One million trees will be planted along the upper reaches of the River Dee in a £5.5 million project engineered to protect its salmon population.
The River Dee Trust, working in partnership with the Dee District Salmon Fishery Board, has already started the ambitious project by planting species like alder, willow, rowan, birch, aspen and Scots pine along the tributaries of the famous Aberdeenshire river.
It is hoped that with the additional shade, places to hide and food sources provided by the influx of new trees along the waterway, young salmon stocks will be given a better chance of survival.
Along with helping to lower high river temperatures which harmed juvenile fish during a particularly warm season two years ago, the project has been designed to encourage all manner of wildlife to survive and thrive in the River Dee ecosystem.
Lorraine Hawkins, river director for the trust, said: “Atlantic salmon are now virtually extinct across their southern European range and are vanishing fast in the south of England.
“All the major Scottish salmon rivers have seen drastic declines.
“At current rates, we may have just 20 years to save the species.
“We know there are catastrophic losses at sea. Those factors must be tackled urgently.

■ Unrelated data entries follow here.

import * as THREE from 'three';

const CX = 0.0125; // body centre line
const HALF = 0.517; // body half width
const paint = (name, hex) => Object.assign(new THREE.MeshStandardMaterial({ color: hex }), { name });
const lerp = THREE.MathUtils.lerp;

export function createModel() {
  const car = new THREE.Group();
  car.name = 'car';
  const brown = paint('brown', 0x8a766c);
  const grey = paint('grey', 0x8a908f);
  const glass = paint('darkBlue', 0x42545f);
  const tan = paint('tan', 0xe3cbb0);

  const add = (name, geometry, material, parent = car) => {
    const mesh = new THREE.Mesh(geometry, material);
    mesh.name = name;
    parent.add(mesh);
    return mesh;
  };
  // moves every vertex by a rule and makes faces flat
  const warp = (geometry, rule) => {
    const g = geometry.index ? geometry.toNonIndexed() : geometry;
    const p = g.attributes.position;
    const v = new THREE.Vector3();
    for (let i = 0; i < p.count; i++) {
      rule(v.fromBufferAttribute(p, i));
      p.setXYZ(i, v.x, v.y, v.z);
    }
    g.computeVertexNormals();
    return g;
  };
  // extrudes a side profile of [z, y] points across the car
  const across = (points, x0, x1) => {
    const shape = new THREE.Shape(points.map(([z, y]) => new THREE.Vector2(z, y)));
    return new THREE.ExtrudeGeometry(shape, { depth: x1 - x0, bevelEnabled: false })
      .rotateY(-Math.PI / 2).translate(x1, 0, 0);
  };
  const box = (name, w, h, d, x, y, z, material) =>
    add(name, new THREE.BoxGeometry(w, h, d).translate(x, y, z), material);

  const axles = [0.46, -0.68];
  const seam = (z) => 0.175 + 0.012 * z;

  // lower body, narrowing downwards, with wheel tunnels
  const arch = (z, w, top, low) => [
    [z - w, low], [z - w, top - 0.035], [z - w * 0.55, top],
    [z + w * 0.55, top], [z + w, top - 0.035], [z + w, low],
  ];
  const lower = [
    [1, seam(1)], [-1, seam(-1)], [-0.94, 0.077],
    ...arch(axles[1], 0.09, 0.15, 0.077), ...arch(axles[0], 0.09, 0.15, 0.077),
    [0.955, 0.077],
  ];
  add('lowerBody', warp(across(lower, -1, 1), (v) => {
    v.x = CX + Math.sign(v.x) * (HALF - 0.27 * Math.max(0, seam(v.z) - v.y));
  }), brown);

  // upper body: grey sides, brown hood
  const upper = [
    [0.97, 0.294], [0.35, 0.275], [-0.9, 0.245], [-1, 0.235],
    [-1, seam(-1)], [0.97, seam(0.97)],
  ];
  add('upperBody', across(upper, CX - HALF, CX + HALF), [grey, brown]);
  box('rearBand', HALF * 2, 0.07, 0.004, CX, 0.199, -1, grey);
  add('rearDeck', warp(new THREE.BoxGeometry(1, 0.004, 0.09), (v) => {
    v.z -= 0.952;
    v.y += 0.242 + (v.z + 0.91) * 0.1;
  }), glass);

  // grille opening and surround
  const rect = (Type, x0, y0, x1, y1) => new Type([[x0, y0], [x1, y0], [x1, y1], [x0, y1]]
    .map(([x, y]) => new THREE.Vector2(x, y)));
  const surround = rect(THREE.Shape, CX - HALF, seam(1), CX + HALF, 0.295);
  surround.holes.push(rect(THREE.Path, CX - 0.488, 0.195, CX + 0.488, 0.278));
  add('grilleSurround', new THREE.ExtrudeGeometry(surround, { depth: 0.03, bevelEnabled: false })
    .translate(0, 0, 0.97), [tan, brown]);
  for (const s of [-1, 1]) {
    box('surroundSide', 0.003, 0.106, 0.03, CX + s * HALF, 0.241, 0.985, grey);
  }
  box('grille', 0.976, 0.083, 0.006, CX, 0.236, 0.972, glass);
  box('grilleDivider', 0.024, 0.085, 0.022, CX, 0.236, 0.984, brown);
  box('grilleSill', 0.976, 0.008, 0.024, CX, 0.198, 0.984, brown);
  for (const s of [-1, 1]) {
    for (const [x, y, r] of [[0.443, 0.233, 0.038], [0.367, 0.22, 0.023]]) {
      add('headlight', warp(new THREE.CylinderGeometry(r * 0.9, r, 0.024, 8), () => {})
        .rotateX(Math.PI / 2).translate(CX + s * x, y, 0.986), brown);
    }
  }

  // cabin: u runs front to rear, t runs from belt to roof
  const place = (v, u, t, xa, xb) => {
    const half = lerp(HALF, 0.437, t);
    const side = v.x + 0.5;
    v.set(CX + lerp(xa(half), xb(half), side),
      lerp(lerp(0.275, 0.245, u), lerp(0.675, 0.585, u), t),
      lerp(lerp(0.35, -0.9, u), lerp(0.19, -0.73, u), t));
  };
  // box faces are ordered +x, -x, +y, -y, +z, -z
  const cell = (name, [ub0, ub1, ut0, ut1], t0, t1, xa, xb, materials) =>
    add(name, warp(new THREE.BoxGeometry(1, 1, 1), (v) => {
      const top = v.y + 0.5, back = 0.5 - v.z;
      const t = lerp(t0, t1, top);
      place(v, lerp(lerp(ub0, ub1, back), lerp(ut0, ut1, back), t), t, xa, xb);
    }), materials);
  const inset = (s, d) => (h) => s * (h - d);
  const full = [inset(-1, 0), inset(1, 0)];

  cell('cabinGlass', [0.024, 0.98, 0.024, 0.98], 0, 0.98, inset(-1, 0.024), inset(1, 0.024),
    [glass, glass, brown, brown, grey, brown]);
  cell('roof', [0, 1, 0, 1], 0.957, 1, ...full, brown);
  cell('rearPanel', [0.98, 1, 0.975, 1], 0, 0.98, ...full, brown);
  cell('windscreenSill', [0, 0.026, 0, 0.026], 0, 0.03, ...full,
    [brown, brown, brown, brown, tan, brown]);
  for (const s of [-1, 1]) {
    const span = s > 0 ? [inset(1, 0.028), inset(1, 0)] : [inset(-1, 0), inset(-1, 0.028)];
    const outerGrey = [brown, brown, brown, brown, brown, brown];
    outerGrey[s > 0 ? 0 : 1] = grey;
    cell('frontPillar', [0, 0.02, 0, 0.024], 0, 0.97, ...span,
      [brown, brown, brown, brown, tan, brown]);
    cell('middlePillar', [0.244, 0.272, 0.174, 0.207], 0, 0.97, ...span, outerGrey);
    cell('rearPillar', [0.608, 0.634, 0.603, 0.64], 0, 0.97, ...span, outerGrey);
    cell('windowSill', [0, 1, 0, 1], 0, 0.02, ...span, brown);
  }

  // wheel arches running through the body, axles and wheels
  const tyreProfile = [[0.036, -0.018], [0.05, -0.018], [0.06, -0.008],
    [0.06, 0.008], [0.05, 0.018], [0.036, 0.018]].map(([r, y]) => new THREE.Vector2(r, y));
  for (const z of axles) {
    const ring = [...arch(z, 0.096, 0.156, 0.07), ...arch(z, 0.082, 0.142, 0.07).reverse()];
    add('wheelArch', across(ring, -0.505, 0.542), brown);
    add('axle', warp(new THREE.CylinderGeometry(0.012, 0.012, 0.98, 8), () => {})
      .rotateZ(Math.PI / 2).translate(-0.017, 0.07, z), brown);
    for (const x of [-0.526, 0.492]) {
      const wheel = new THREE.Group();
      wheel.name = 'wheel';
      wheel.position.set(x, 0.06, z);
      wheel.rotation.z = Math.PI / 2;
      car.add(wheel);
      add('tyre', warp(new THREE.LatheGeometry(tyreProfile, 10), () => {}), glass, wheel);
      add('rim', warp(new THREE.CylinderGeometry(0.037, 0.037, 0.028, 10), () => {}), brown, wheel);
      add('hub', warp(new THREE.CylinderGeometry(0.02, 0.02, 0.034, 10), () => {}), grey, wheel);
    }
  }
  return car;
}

“But we can take action now to give the young fish their best chance of survival before leaving their native rivers.”
The River Dee Trust and the Dee District Salmon Fishery Board have between them already planted almost 200,000 native trees all along the tributaries of the waterway, working together with landowners including those on the Balmoral and Invercauld estate.
The project’s main aim is to double the current rate of planting and reach the million-tree target within 15 years.
Ms Hawkins added: “Several current projects should produce immediate benefits.
“But we must also provide shade against more of the extreme temperatures we have been told to expect, while restoring a whole ecosystem that’s been degraded over many centuries.
“This will help our threatened salmon, and all wildlife will benefit.
“Of all the major Scottish rivers, the Dee is especially vulnerable to extreme temperatures because of its land use.
“We are determined to do everything we can to help nature help itself.”
£15m revenue and 500 rural jobs
Aberdeenshire West MSP Alexander Burnett welcomed the news of the million-tree project, and said he hopes it will help protect vulnerable creatures and wildlife like the freshwater pearl mussel, which he represents in Scottish Parliament as a species champion.
He said: “This ambitious project mirrors the truly holistic nature of land management in the Cairngorms and along the Dee.
“Treating the river and its surroundings as one living, breathing thing will protect its ecology for future generations.
“Helping Atlantic salmon will have major environmental and economic impact.”
The River Dee Trust estimates that angling on the river generates £15 million annually in revenues, and supports around 500 rural jobs.